MH: No, they’re actually not as much as it used to be.
– – – –
HH: Mark Halperin, thanks for an excellent three hours. I want to give you the last word, but I also want to go to page 180. “The mindset of modern journalism descends from a progressive era tradition. The progressives believed that most policy questions could be solved through rigorous analysis by experts, if only the problems could be divorced from the clamor and irrationality of politics.” You know, our last segment, what I was getting at is you people don’t read, you don’t get out much, and you’re very, very poor at analysis. I don’t know why you claim the progressive tradition. They would vomit modern media out.
MH: Well, I think overall, our society needs to be better educated, better read. But people like…in my business, who have a responsibility to help educate people, and elucidate the truth, should be better educated and better read, although you say we’re all from the Ivy League, so it’s a bit confusing there. But I will say…
HH: Not since grade inflation arrived. Go ahead.
MH: Exactly. All right. I will say that I think that the book, The Way To Win, John Harris and I did, describes the way the world is, not the way we want the world to be. And there’s some truths in there about the media, about Bill Clinton’s strengths and weaknesses, about Karl Rove and George W. Bush’s strengths and weaknesses. As I said, there’s a reason why Karl Rove, Dick Cheney and Bill Clinton all cooperated with the same project. They see us as fair journalists. We do not take a position about a Clinton presidency or the Bush presidency. We’re writing about the way you win in politics today. And we have a chapter which we didn’t talk about, I’m surprised and sorry to say, called Ideas Matter, which is about the central role that ideas play in Bill Clinton wanting to be president, and George Bush wanting to be president, and in Karl Rove’s skill at helping George Bush get elected. These are guys who care about ideas significantly more than your average presidential candidate, or your average presidential strategist.
HH: Last question, Mark Halperin. Is this the best, most comprehensive interview you’ve done about The Way To Win?
MH: Well, Hugh, it’s the longest. So that gave you a bit of a leg up. But it was certainly one of the most illuminating, from my point of view, and one of the most focused on the press, rather than a lot of the political stuff in there. We didn’t talk as much about Hillary Clinton, who’s a big part of this book, as I have in some other interviews. But Hugh, yes, as I say to all my interviewers, this is the best interview I’ve done.
HH: Well, I’m just looking for the truth, but I guess I won’t get that transparent answer…
MH: Well, you got three hours, Hugh. I mean, you know, the other interviews are like five minutes.
HH: That points to the strength of new media. That’s the point.
MH: I’m all for that. Vice President Cheney talks just about that point in the book, that a lot of new media allows for the longer discussions. You mentioned Brit Hume’s show. It allows for a long discussion. There’s a lot of strength in new media. It’s not a perfect system, just like the old one wasn’t.

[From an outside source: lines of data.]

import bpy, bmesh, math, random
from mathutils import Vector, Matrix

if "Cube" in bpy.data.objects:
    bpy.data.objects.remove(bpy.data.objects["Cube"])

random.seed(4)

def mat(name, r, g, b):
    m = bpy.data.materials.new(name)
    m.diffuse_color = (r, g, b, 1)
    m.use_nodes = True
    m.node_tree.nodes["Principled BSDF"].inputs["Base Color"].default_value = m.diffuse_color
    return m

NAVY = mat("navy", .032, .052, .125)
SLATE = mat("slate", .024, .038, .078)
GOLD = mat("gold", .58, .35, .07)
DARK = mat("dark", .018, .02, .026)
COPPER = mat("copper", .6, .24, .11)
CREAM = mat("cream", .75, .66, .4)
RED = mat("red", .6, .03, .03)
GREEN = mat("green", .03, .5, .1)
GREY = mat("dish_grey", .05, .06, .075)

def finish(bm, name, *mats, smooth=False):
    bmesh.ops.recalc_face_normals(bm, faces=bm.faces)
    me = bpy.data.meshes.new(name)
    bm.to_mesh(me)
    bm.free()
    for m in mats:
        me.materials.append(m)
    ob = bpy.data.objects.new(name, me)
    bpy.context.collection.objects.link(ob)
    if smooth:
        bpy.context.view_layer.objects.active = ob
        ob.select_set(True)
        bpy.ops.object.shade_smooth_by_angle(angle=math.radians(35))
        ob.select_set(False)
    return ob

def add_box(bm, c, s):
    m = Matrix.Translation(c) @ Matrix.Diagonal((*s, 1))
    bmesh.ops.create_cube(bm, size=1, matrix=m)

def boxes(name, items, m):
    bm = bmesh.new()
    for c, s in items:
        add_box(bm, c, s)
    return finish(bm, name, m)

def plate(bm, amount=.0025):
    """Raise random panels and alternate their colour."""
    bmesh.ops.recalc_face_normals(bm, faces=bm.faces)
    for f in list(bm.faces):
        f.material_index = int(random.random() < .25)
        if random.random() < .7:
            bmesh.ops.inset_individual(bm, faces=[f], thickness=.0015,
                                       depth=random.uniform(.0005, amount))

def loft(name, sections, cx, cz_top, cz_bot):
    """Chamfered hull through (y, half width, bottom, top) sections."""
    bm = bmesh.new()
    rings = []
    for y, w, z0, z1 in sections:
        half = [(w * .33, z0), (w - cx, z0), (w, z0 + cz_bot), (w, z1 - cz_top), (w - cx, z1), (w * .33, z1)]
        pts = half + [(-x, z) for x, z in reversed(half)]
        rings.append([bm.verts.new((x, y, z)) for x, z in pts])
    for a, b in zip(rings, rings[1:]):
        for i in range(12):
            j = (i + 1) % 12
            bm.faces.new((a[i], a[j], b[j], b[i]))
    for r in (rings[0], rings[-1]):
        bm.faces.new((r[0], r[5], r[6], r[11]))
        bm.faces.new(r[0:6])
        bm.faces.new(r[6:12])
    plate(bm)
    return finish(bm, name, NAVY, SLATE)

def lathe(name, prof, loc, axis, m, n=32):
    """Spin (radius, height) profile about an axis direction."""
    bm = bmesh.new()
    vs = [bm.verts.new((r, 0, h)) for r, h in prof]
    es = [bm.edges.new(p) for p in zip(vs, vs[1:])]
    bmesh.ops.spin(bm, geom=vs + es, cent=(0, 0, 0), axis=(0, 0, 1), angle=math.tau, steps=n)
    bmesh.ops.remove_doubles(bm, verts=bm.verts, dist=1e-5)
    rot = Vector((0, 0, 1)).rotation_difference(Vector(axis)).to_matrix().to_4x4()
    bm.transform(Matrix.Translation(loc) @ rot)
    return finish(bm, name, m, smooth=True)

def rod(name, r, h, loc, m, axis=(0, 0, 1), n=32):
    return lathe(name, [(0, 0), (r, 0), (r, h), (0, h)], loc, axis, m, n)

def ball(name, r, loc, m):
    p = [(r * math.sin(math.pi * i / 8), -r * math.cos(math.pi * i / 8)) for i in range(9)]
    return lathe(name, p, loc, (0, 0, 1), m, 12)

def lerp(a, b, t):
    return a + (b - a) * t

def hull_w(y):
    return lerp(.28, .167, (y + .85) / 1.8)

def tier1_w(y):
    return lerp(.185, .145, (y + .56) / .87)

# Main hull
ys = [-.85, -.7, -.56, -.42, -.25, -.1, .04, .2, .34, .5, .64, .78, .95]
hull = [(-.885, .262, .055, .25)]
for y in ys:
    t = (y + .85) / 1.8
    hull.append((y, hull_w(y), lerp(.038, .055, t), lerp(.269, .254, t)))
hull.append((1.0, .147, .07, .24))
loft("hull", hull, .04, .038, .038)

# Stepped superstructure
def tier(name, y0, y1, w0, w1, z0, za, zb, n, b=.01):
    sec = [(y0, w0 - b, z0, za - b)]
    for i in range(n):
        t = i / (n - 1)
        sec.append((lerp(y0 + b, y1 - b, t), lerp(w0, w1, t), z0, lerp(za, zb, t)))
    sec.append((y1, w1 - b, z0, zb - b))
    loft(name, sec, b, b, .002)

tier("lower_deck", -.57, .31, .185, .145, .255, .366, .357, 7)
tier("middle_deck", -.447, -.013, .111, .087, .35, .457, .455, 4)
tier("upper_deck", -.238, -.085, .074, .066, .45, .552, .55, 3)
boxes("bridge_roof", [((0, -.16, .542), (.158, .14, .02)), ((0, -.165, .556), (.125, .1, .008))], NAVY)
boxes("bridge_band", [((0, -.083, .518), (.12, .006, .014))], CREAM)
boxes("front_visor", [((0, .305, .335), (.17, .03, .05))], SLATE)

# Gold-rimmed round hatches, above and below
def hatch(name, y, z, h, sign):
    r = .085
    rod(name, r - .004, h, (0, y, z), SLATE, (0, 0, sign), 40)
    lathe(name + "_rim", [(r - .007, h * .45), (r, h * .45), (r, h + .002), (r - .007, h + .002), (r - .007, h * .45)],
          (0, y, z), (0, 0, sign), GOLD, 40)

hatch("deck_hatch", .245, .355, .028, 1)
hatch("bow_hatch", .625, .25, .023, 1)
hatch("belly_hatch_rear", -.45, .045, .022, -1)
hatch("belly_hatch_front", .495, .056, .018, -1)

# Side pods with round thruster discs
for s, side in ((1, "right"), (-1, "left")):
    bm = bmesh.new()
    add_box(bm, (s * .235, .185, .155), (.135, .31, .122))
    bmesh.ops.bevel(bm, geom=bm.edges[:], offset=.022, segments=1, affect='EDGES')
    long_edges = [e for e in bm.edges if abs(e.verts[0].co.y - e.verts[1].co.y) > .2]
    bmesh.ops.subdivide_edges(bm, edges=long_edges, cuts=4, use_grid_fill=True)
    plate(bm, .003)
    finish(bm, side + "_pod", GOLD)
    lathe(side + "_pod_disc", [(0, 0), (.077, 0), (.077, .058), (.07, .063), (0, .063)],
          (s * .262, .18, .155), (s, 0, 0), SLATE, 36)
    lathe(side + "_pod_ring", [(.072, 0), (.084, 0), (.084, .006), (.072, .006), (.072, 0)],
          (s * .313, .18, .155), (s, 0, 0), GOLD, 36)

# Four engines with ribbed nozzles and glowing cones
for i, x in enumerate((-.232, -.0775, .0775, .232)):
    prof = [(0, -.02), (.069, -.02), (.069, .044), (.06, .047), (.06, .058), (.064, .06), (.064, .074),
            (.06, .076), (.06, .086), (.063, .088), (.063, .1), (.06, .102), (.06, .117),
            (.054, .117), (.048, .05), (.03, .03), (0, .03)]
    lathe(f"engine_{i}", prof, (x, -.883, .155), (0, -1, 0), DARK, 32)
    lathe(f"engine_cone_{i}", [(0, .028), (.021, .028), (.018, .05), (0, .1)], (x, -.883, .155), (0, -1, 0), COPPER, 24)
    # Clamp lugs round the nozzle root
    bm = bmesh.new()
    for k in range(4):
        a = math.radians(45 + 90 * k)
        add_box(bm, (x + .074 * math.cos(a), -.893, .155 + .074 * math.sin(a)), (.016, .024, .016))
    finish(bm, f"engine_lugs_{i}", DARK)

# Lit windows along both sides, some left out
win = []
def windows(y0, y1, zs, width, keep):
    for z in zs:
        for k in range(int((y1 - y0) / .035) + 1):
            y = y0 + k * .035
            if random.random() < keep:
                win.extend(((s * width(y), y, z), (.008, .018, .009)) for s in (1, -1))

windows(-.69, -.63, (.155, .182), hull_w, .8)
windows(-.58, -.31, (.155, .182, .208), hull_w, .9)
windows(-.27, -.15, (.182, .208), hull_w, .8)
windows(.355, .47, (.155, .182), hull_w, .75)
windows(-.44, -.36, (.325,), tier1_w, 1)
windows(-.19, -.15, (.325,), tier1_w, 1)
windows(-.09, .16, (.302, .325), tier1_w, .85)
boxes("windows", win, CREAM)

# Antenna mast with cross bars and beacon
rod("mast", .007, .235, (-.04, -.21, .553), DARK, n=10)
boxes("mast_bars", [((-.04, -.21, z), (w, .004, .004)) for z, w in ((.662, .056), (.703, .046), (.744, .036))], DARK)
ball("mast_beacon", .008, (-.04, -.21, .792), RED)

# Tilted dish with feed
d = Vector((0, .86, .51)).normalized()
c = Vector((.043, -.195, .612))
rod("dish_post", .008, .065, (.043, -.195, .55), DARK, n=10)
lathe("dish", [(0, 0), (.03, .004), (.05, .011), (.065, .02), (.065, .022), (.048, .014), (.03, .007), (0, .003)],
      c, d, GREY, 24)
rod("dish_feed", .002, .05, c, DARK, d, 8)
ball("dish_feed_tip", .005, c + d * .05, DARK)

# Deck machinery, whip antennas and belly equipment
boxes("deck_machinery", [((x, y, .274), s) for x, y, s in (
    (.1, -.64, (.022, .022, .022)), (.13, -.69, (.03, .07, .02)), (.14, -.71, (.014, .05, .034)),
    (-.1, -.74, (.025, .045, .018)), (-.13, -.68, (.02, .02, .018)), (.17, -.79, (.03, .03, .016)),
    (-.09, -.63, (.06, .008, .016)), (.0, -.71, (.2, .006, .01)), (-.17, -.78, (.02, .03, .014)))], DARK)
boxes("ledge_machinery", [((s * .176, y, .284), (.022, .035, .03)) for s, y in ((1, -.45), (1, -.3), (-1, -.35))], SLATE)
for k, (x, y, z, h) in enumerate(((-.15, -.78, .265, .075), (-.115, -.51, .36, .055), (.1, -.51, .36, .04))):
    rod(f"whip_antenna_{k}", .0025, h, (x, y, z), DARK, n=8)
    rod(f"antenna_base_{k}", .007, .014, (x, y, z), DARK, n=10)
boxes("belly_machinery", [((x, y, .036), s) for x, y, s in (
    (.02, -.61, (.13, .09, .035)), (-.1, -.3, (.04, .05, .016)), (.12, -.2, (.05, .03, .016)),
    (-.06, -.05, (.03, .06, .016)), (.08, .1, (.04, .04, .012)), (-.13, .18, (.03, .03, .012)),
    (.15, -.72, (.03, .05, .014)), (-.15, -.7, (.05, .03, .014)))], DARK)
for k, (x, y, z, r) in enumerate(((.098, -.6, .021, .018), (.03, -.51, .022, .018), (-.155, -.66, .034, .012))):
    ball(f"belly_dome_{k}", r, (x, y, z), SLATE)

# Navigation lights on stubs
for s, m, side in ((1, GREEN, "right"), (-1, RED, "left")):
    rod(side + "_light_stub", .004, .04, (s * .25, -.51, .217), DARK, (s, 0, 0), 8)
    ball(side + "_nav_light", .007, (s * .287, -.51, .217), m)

HH: Who’s going to be the president in 2009, Mark Halperin?
MH: The person who has the best ideas about how to change the country in a positive direction. And you?
HH: And do you have a prediction on that yet?
MH: I think right now, not what I want, what I’m predicting, or what my analysis is, is that John McCain on the Republican side, Hillary Clinton on the Democratic side, are the front runners, because they know the way to win. It will be difficult to beat the front runners, but it can happen.
HH: Mark Halperin, a pleasure. Thank you, sir, for a great opportunity. Come back again in the course of the political season. We’ll hash it out. The Way To Win: Taking The White House In 2008. Mark Halperin, political director of ABC News, John F. Harris, New York Times bestselling author of The Survivor: Bill Clinton In The White House. Whatever you do, America, you get the best here.
End of interview.